Nothing but the lines below, from the first through the line containing "const pts = [];", should be set down, each one exactly and without pictures.

--- START ---

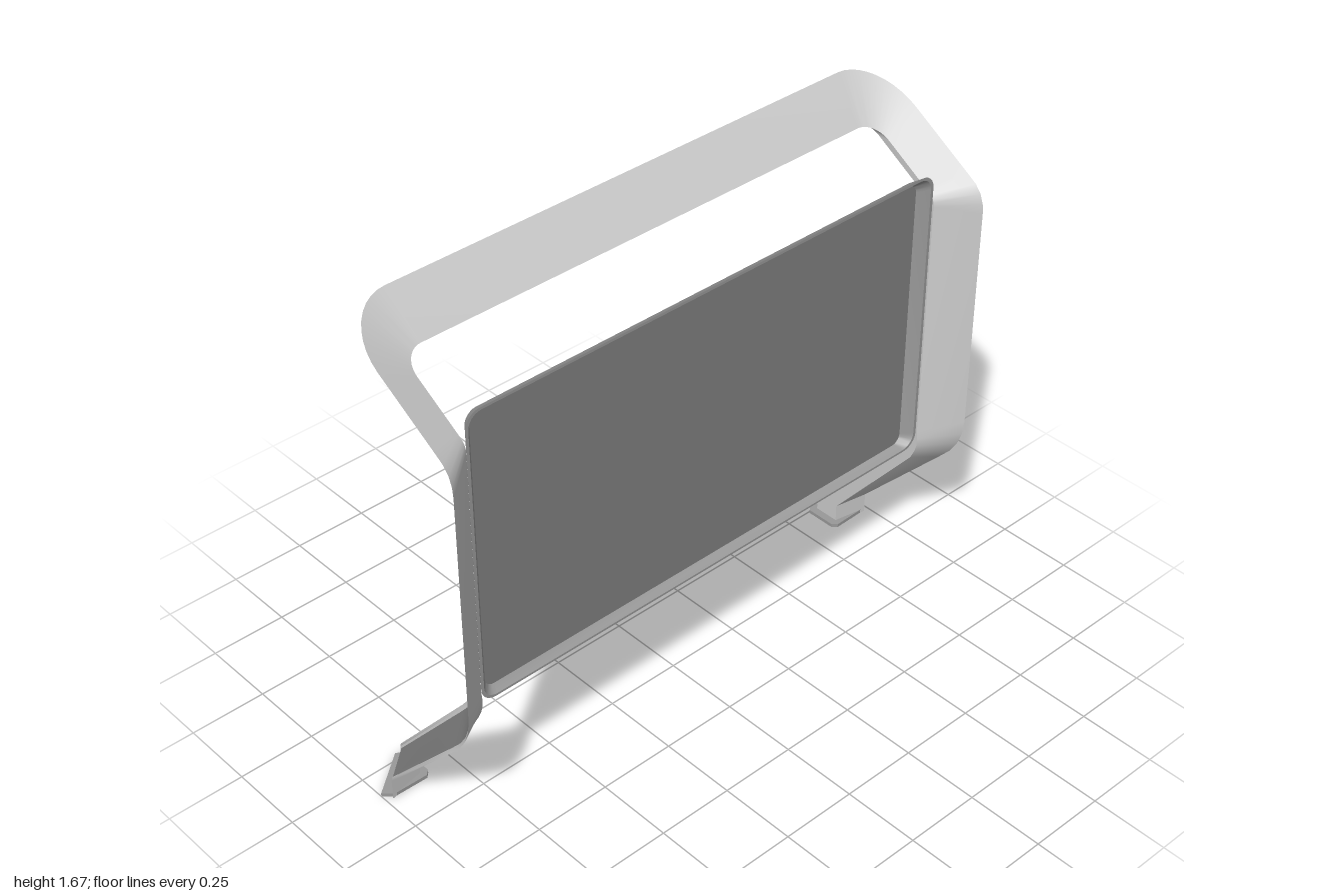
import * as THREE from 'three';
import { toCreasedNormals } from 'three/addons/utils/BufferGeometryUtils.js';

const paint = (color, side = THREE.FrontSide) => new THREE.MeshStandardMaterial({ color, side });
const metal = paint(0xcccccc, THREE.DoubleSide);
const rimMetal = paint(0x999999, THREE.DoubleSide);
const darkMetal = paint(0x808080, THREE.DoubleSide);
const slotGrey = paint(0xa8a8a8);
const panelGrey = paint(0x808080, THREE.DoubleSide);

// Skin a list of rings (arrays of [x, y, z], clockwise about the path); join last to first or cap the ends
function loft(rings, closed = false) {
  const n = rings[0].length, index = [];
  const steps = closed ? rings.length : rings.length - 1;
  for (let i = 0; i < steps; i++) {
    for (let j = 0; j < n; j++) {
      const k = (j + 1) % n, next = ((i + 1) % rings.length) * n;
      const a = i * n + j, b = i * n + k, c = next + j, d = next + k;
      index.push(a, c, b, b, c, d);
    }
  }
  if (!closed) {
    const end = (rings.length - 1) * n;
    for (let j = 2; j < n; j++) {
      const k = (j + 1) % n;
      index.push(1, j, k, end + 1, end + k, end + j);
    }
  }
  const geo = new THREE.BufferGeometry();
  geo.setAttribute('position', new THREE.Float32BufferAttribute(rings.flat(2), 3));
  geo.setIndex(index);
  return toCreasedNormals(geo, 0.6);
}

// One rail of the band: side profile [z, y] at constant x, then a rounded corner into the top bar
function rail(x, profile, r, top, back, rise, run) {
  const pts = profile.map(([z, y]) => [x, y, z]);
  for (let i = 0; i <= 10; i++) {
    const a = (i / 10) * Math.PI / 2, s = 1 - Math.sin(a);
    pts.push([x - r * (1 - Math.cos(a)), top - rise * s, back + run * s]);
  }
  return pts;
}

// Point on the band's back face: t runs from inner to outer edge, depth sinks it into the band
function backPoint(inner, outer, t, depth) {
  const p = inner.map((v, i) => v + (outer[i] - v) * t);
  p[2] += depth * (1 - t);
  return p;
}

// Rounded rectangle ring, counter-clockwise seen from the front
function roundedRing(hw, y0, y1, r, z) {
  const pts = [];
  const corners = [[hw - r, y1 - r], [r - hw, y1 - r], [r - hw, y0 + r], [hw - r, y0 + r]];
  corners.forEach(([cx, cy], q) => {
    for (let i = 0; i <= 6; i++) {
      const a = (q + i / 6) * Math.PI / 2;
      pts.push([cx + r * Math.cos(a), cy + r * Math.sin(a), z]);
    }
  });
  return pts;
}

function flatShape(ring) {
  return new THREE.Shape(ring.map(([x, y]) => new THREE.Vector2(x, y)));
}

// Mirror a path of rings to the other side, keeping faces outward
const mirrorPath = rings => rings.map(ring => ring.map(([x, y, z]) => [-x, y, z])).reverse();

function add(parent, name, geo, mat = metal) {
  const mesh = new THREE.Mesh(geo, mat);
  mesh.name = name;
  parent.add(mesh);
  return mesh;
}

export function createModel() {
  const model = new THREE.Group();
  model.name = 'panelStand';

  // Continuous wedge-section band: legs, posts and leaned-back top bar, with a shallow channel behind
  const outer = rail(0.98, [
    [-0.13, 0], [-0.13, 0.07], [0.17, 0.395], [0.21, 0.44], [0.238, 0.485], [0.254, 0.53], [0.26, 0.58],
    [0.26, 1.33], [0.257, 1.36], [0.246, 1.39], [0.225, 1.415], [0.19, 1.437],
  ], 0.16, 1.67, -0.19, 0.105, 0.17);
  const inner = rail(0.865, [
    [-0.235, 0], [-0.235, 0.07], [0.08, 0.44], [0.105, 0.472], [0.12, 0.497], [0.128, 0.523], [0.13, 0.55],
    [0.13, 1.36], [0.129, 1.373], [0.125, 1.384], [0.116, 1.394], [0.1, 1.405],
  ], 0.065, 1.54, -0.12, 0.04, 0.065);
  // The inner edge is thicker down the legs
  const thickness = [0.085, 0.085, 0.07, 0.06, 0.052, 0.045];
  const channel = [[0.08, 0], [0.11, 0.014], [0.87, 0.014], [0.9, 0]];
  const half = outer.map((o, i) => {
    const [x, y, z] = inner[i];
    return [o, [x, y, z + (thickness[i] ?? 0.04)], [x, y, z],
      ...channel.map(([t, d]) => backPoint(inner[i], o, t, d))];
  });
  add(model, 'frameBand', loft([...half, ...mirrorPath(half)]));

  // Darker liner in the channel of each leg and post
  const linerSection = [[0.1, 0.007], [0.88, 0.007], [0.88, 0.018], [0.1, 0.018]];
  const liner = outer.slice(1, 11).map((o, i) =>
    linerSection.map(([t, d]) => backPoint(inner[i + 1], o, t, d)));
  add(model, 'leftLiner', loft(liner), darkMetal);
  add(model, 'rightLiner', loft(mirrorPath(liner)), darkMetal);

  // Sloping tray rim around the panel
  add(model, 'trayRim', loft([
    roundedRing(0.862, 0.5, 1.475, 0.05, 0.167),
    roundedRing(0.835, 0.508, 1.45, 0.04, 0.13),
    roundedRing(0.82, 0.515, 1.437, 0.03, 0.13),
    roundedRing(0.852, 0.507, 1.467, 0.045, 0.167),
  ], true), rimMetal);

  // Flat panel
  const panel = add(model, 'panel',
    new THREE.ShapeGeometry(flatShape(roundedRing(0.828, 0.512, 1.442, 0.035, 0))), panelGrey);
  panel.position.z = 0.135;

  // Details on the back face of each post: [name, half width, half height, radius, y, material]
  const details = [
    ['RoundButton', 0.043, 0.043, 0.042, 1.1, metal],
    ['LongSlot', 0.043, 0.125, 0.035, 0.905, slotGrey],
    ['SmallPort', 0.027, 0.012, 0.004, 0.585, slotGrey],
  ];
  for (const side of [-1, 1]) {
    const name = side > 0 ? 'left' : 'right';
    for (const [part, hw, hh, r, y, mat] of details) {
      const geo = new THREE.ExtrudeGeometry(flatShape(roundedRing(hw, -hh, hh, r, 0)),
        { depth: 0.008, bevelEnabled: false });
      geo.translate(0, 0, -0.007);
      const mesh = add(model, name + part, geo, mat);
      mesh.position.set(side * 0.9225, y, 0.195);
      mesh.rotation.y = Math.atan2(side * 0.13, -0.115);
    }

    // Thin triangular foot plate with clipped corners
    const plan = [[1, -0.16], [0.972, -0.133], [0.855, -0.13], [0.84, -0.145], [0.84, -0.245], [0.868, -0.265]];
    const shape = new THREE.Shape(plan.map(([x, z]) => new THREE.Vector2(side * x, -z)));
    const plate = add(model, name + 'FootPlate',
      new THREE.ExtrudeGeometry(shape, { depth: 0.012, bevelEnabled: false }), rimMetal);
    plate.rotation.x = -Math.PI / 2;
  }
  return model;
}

--- END ---

Written response:
import * as THREE from 'three';
import { toCreasedNormals } from 'three/addons/utils/BufferGeometryUtils.js';

const paint = (color, side = THREE.FrontSide) => new THREE.MeshStandardMaterial({ color, side });
const metal = paint(0xcccccc, THREE.DoubleSide);
const rimMetal = paint(0x999999, THREE.DoubleSide);
const darkMetal = paint(0x808080, THREE.DoubleSide);
const slotGrey = paint(0xa8a8a8);
const panelGrey = paint(0x808080, THREE.DoubleSide);

// Skin a list of rings (arrays of [x, y, z], clockwise about the path); join last to first or cap the ends
function loft(rings, closed = false) {
  const n = rings[0].length, index = [];
  const steps = closed ? rings.length : rings.length - 1;
  for (let i = 0; i < steps; i++) {
    for (let j = 0; j < n; j++) {
      const k = (j + 1) % n, next = ((i + 1) % rings.length) * n;
      const a = i * n + j, b = i * n + k, c = next + j, d = next + k;
      index.push(a, c, b, b, c, d);
    }
  }
  if (!closed) {
    const end = (rings.length - 1) * n;
    for (let j = 2; j < n; j++) {
      const k = (j + 1) % n;
      index.push(1, j, k, end + 1, end + k, end + j);
    }
  }
  const geo = new THREE.BufferGeometry();
  geo.setAttribute('position', new THREE.Float32BufferAttribute(rings.flat(2), 3));
  geo.setIndex(index);
  return toCreasedNormals(geo, 0.6);
}

// One rail of the band: side profile [z, y] at constant x, then a rounded corner into the top bar
function rail(x, profile, r, top, back, rise, run) {
  const pts = profile.map(([z, y]) => [x, y, z]);
  for (let i = 0; i <= 10; i++) {
    const a = (i / 10) * Math.PI / 2, s = 1 - Math.sin(a);
    pts.push([x - r * (1 - Math.cos(a)), top - rise * s, back + run * s]);
  }
  return pts;
}

// Point on the band's back face: t runs from inner to outer edge, depth sinks it into the band
function backPoint(inner, outer, t, depth) {
  const p = inner.map((v, i) => v + (outer[i] - v) * t);
  p[2] += depth * (1 - t);
  return p;
}

// Rounded rectangle ring, counter-clockwise seen from the front
function roundedRing(hw, y0, y1, r, z) {
  const pts = [];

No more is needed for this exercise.